Arthritis is a chronic joint condition that can affect people as they get older, and your cat may also develop it as they age. In fact, arthritis has been reported to affect 90% of cats who are 12 years of age or older. Here are three things cat owners need to know about arthritis.
What are the signs of arthritis in cats?
If your cat is suffering from arthritis, you may notice that they're limping. This limp may be worse in the morning when your cat first wakes up. They may have trouble doing activities they used to enjoy, like jumping onto your kitchen counters.
Being in pain can also make your cat grumpier than usual. When you try to pet or handle your cat, they may bite you or scratch you. Licking or chewing on their joints is another sign that your cat is in pain.
Why do cats develop arthritis?
Cats develop arthritis for the same reason that people do. Their joints are cushioned by cartilage, a soft material that keeps the bones from rubbing against each other and causing pain. Over the years, this cartilage can wear away, and when this happens, the bones come into direct contact with each other, leading to pain.
Can arthritis be treated?
There's no cure for arthritis, but your vet can offer many treatments to help make your cat more comfortable.
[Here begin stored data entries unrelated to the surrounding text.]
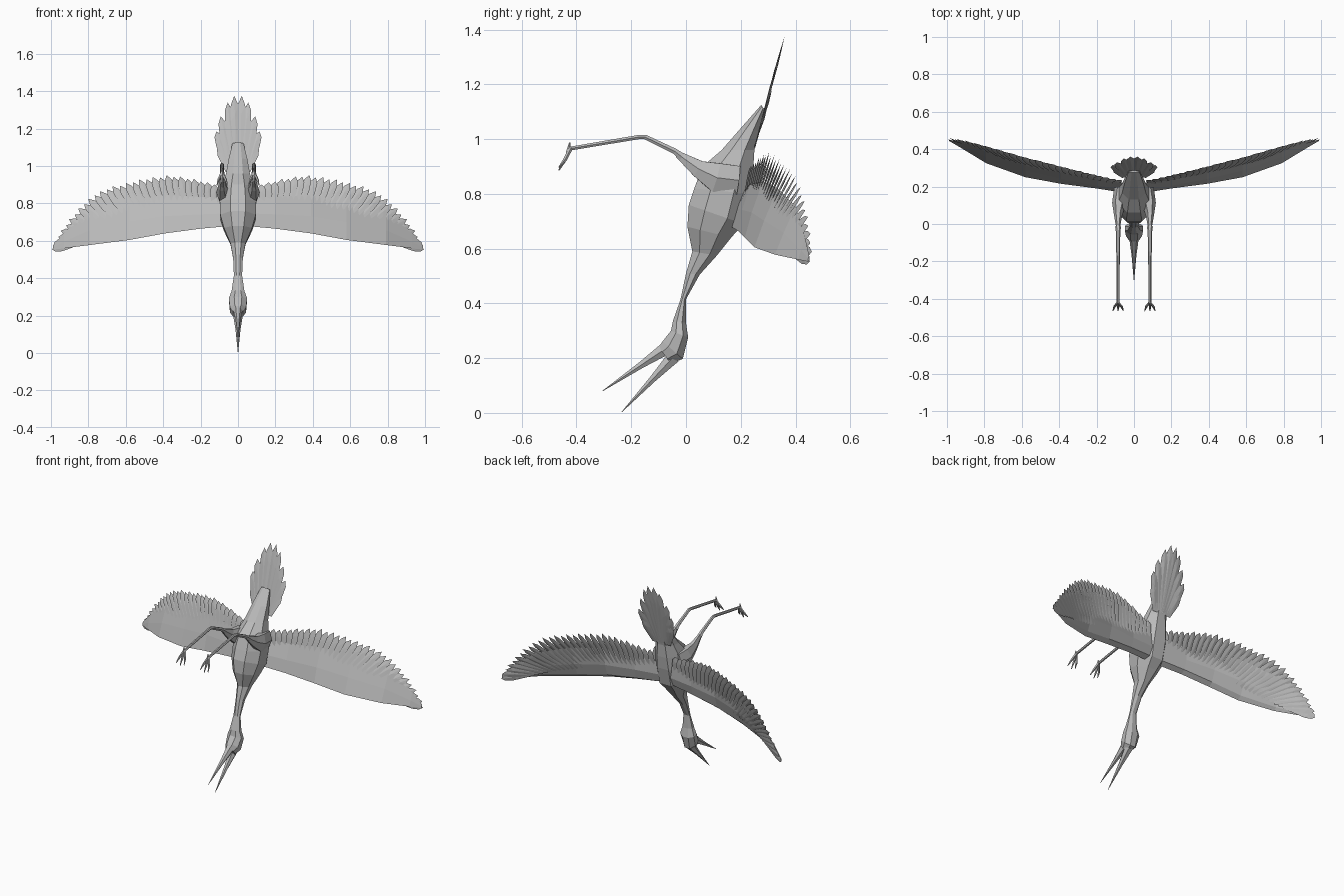
import bpy, bmesh, math
from mathutils import Vector

if "Cube" in bpy.data.objects:
    bpy.data.objects.remove(bpy.data.objects["Cube"], do_unlink=True)

# Single plumage colour
GREY = (0.5, 0.5, 0.5, 1)
plumage = bpy.data.materials.new("grey plumage")
plumage.use_nodes = True
plumage.diffuse_color = GREY
bsdf = plumage.node_tree.nodes["Principled BSDF"]
bsdf.inputs["Base Color"].default_value = GREY
bsdf.inputs["Roughness"].default_value = 0.8


def finish(name, bm):
    bmesh.ops.recalc_face_normals(bm, faces=bm.faces)
    mesh = bpy.data.meshes.new(name)
    bm.to_mesh(mesh)
    bm.free()
    mesh.materials.append(plumage)
    obj = bpy.data.objects.new(name, mesh)
    bpy.context.collection.objects.link(obj)
    return obj


def loft(bm, rings):
    """Skin a list of equally long point rings and cap both ends."""
    rows = [[bm.verts.new(p) for p in ring] for ring in rings]
    n = len(rows[0])
    for a, b in zip(rows, rows[1:]):
        for i in range(n):
            j = (i + 1) % n
            bm.faces.new((a[i], a[j], b[j], b[i]))
    bm.faces.new(rows[0])
    bm.faces.new(rows[-1])


def tube(bm, path, sides=6, flat=1.0):
    """Tapered limb along (x, y, z, radius) points lying roughly in one yz plane."""
    pts = [Vector(p[:3]) for p in path]
    rings = []
    for i, p in enumerate(pts):
        d = (pts[min(i + 1, len(pts) - 1)] - pts[max(i - 1, 0)]).normalized()
        u = (Vector((1, 0, 0)) - d * d.x).normalized()
        v = d.cross(u)
        r = path[i][3]
        angles = [2 * math.pi * k / sides for k in range(sides)]
        rings.append([p + u * r * flat * math.cos(a) + v * r * math.sin(a) for a in angles])
    loft(bm, rings)


def feather(bm, root, tip, width, tilt):
    """Closed pointed blade with a raised shaft, tilted so neighbours overlap."""
    root, tip = Vector(root), Vector(tip)
    d = tip - root
    side = d.cross(Vector((0, 1, 0))).normalized()
    normal = side.cross(d).normalized()
    edge = (side + normal * tilt) * width
    outline = [(0, 0.4), (0.65, 1), (0.88, 0.75), (1, 0), (0.88, -0.75), (0.65, -1), (0, -0.4)]
    rim = [bm.verts.new(root + d * t + edge * w) for t, w in outline]
    for lift in (0.004, -0.004):
        mid = bm.verts.new(root + d * 0.75 + normal * lift)
        for i in range(len(rim)):
            bm.faces.new((rim[i], rim[(i + 1) % len(rim)], mid))


def along(points, t):
    """Point at fraction t of a polyline's length."""
    pts = [Vector(p) for p in points]
    lengths = [(b - a).length for a, b in zip(pts, pts[1:])]
    left = t * sum(lengths)
    for a, b, l in zip(pts, pts[1:], lengths):
        if left <= l:
            return a.lerp(b, left / l)
        left -= l
    return pts[-1]


# Head, neck and body: belly y, z, back y, z, half width
SECTIONS = [
    (-.10, .24, -.055, .18, .028), (-.085, .262, -.012, .197, .043),
    (-.055, .30, .008, .275, .049), (-.048, .335, 0, .33, .034),
    (-.02, .415, 0, .415, .022), (0, .51, .05, .505, .026),
    (.023, .59, .113, .575, .04), (.005, .68, .165, .64, .075),
    (.01, .76, .21, .69, .095), (.03, .82, .235, .80, .098),
    (.06, .90, .245, .88, .085), (.13, .96, .25, .96, .064),
    (.20, 1.04, .265, 1.03, .05), (.275, 1.125, .285, 1.11, .03)]
bm = bmesh.new()
rings = []
for fy, fz, by, bz, w in SECTIONS:
    belly, back = Vector((0, fy, fz)), Vector((0, by, bz))
    mid, half = (belly + back) / 2, (belly - back) / 2
    angles = [math.pi * (k + 0.5) / 4 for k in range(8)]
    rings.append([mid + half * math.cos(a) * 1.08
                  + Vector((w * math.sin(a) * 1.08, 0, 0)) for a in angles])
loft(bm, rings)
finish("body", bm)

# Open beak
for name, base, tip in (("lower_beak", (0, -.07, .238), (0, -.305, .08)),
                        ("upper_beak", (0, -.045, .205), (0, -.235, .003))):
    bm = bmesh.new()
    middle = Vector(base).lerp(Vector(tip), 0.4)
    tube(bm, [(*base, .028), (*middle, .014), (*tip, .001)], 6, 0.95)
    finish(name, bm)

# Tail fan
bm = bmesh.new()
TAIL = [(.02, .36, 1.375), (.055, .35, 1.34), (.092, .33, 1.265),
        (.115, .315, 1.185), (.098, .295, 1.11)]
for s in (1, -1):
    for i, (x, y, z) in enumerate(TAIL):
        feather(bm, (s * .012 * (i + .5), .252 - i * .001, .97), (s * x, y, z),
                .027, s * 0.12)
finish("tail_feathers", bm)

# Wing stations: x, leading y, z, covert edge y, z
WING = [(.04, .165, .68, .22, .83), (.20, .19, .665, .235, .835),
        (.39, .215, .64, .28, .845), (.58, .25, .605, .335, .82),
        (.79, .325, .578, .40, .755), (.93, .41, .56, .435, .64),
        (.99, .445, .553, .45, .575)]
# Outline through the feather tips
TIPS = [(.09, .235, .90), (.17, .25, .915), (.25, .27, .935), (.37, .30, .953),
        (.50, .335, .935), (.60, .36, .91), (.70, .39, .885), (.77, .41, .85),
        (.84, .43, .79), (.90, .445, .72), (.95, .455, .65), (.985, .46, .59),
        (1.0, .455, .553)]
ROOTS = [(.09, .20, .74), (.33, .235, .72), (.50, .265, .69), (.68, .31, .64),
         (.84, .37, .59)]
COUNT = 30

for s, label in ((1, "left"), (-1, "right")):
    # Smooth inner wing with a thick leading edge
    bm = bmesh.new()
    rings = []
    for x, ly, lz, cy, cz in WING:
        lead, cover = Vector((s * x, ly, lz)), Vector((s * x, cy, cz))
        thick = .026 * (1.05 - x) + .003
        out = Vector((0, thick, 0))
        rings.append([lead, lead.lerp(cover, .45) - out * .2, cover,
                      lead.lerp(cover, .45) + out, lead.lerp(cover, .1) + out])
    loft(bm, rings)
    finish(label + "_wing", bm)

    # Flight feathers fanned along the trailing edge
    bm = bmesh.new()
    for i in range(COUNT):
        t = i / (COUNT - 1)
        tip, root = along(TIPS, t), along(ROOTS, t)
        tip = root.lerp(tip, 1 - .03 * (i % 2))
        root.y += .008
        for p in (root, tip):
            p.x *= s
        feather(bm, root, tip, .027 - .005 * t, s * 0.2)
    finish(label + "_flight_feathers", bm)

    # Legs: thigh, shank and long lower leg
    x = s * .085
    bm = bmesh.new()
    tube(bm, [(s * .07, .19, .85, .06), (s * .08, .11, .86, .062),
              (x, .045, .892, .036), (x, -.03, .945, .014)], 6, 0.6)
    finish(label + "_thigh", bm)
    bm = bmesh.new()
    tube(bm, [(x, -.015, .935, .016), (x, -.04, .955, .012), (x, -.15, 1.008, .010),
              (x, -.17, 1.008, .009), (x, -.42, .966, .008)], 6)
    finish(label + "_leg", bm)

    # Foot: three front toes and a hind toe
    bm = bmesh.new()
    for dx in (-.028, 0, .028):
        tube(bm, [(x, -.42, .968, .008), (x + dx * .7, -.442, .925, .007),
                  (x + dx, -.465, .885 + abs(dx) * .4, .002)], 5)
    tube(bm, [(x, -.432, .95, .008), (x, -.424, .988, .003)], 5)
    finish(label + "_foot", bm)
Your cat may be prescribed pain relievers like buffered aspirin. Cats are sensitive to aspirin, so you should only use it as directed by a veterinarian. Corticosteroids can also be given to reduce the inflammation in their joints.
Lifestyle changes can also provide relief for cats with arthritis. About half of all American pets are overweight, and if your cat is one of them, losing weight can help take pressure off of their sore joints. It's important that your vet monitors this weight loss program as excessive weight loss can lead to liver problems in cats. Your vet will let you know how much to feed your cat to allow them to lose weight safely.
Exercise can also help your cat's joints feel better; plus, it can help them lose weight if they're overweight. Some people are able to teach their cats to walk on a leash, but if your cat isn't interested in that, use new toys—like lasers, catnip, toy mice or cat towers—to encourage them to exercise.
If you think your cat might be suffering from arthritis, take them to a vet, such as the East Lake Animal Clinic.